Microsoft Kinect

Coke Dance Vending Machine Game

Coca-Cola’s latest “Happiness Project” has landed at a mall in Seoul South Korea. This time it comes in the form of a giant interactive vending machine powered by a Microsoft Kinect. The premise is simple, follow the moves shown on screen and the better you do, the more free drinks you get. Like all games there are different levels of skill from easy to hard with the hardest giving away the most free drinks. If you watch the video, you can see just how successful this was with kids at the mall. Not only did the machine attract a crowd, but many of the kids stayed for an extended period of time watching others dance and compete. In addition to the physical presence of the vending machine, Coke added a social hook to it by allowing people that participated to upload photos to Facebook and Twitter as well.

My favorite part of this… If you are going to give away calorie packed sugar filled drinks. Make people exercise for them.

Friday Morning Eye Candy. “Unnamed SoundSculpture”.

Nominated for the for the MuVi Award, “unnamed soundsculpture” from onformative and chopchop is a mesmerizing visualization of “Kreukeltape” by Machinenfabriek.

The piece was created by recording a dancers movement with three depth cameras using a Microsoft Kinect. The intersection of the images was later put together to a three-dimensional volume as a 3D point cloud. I am not going to go into a whole lot of detail about the process. It is all available on the Vimeo page for this piece here. Below the first video, is a behind the scenes/documentation video of their process as well.

 

Nice To Meet You. A Social Construction Site.

In Hornstull, Sweden, Bonnier Properties is building a new shopping center with the noise and mess that usually goes with major construction. In order to soften the impact of the construction on the surrounding neighborhoods and people, Bonnier has developed an interactive art installation with hooks to social networks.

In a construction tunnel they installed projectors, speakers and kinect sensors that created a virtual, interactive forest. The sensors registered the people passing by the projection surfaces, which made the forest grow and change over time. If you stopped and interacted directly with the kinect inputs your actions were passed directly to Facebook, Twitter and Google+ which acted as in-points  to the forest which help create additional content.

Geek Out Monday. 3D Video on an iPad via Kinect.

It’s Monday, so I thought I would start the week with a geek fest featuring some 3D video built with a Microsoft Kinect, and played back on an iPad.

LAAN Labs, used String Augmented Reality SDK to display the video and audio that was recorded with the Kinect. Working with Libfreenect’s open Kinect project, they recorded the incoming data from the Kinect, and then built a textured mesh of the subject from calibrated rgb and depth data sets. This was done for each frame in the sequence which allowed the video to be played back in real-time. Using a simple depth cut off, they were able to isolate the person in the video from walls and other objects in the room.

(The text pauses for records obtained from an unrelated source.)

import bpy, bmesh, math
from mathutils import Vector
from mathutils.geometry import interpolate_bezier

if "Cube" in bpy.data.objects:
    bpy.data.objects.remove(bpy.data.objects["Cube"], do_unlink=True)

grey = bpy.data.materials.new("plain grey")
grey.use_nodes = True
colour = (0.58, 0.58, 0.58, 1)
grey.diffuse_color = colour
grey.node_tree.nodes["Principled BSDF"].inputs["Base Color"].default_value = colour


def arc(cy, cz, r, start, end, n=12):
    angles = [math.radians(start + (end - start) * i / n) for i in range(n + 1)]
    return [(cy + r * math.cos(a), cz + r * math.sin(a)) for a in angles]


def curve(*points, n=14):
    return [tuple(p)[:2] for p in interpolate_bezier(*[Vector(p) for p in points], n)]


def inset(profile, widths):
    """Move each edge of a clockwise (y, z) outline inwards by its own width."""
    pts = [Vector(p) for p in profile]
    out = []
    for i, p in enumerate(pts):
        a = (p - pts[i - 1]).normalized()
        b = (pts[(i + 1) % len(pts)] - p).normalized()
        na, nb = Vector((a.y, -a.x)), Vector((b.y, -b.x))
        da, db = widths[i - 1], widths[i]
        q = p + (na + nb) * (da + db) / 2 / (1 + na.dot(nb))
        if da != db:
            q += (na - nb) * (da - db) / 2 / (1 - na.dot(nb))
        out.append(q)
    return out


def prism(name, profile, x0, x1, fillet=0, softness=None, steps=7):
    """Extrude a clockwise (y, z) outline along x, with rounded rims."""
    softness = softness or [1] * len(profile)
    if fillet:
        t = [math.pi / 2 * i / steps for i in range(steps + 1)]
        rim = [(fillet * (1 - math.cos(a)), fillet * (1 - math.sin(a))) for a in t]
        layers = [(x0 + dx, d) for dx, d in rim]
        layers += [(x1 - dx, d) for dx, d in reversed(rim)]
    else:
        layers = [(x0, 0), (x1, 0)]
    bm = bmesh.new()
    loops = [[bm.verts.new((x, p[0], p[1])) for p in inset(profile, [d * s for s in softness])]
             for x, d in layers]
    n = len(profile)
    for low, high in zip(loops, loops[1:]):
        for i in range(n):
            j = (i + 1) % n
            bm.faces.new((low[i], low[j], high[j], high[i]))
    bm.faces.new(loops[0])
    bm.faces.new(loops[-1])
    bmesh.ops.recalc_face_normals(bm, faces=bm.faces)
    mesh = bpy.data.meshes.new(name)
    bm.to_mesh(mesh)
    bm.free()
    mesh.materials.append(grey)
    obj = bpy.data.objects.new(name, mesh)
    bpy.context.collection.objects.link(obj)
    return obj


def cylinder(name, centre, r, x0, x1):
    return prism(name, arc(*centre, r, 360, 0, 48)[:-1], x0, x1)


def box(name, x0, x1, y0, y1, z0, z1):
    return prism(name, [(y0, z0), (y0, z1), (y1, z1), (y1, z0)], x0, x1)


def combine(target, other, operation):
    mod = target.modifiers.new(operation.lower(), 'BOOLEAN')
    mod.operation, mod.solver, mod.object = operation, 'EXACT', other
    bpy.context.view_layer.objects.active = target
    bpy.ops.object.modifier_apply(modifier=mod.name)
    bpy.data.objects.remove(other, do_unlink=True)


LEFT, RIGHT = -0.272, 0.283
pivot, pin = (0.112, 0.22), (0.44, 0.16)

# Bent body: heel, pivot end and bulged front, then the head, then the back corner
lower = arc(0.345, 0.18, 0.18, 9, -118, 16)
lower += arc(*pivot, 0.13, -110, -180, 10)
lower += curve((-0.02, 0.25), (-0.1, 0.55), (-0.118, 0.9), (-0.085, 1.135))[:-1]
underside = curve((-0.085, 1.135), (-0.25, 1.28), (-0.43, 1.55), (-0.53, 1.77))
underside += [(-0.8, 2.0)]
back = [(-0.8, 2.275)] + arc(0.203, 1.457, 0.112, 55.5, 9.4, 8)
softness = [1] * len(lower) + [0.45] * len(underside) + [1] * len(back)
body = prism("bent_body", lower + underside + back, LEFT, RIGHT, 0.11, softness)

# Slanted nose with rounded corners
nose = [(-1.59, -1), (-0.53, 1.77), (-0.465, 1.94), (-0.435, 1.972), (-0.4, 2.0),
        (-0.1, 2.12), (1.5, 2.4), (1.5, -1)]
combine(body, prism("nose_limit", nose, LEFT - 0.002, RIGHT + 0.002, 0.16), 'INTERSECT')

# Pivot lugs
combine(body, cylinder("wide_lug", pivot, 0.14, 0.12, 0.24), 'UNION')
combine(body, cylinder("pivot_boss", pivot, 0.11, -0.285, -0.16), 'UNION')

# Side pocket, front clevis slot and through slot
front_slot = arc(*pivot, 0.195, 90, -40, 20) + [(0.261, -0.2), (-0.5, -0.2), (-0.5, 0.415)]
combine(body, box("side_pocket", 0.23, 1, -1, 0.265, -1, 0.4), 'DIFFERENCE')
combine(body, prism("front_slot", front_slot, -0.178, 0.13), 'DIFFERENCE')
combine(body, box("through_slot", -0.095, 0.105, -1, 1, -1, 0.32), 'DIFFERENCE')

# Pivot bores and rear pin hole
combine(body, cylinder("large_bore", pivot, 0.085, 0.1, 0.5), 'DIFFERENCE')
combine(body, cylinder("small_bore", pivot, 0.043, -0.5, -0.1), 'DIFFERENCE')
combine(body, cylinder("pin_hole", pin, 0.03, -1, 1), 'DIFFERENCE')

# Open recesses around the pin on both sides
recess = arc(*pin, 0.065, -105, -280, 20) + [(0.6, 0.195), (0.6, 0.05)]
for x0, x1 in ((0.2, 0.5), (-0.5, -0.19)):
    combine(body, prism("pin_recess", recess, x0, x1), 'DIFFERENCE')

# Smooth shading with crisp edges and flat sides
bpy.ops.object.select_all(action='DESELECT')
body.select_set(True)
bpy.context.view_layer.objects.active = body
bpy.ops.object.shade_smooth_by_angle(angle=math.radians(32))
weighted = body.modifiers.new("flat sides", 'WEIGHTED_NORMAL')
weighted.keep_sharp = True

The image was projected onto a printed image marker in the real world using the String SDK. That image was then used as a QR marker for the iPad to read and display the image.

While this is pretty rough, the result is still impressive, and it really shows off the power of Kinect’s open source community, String SDK, and the Open Kinect Project. I can’t wait to see how this develops. The potential for content development here is huge.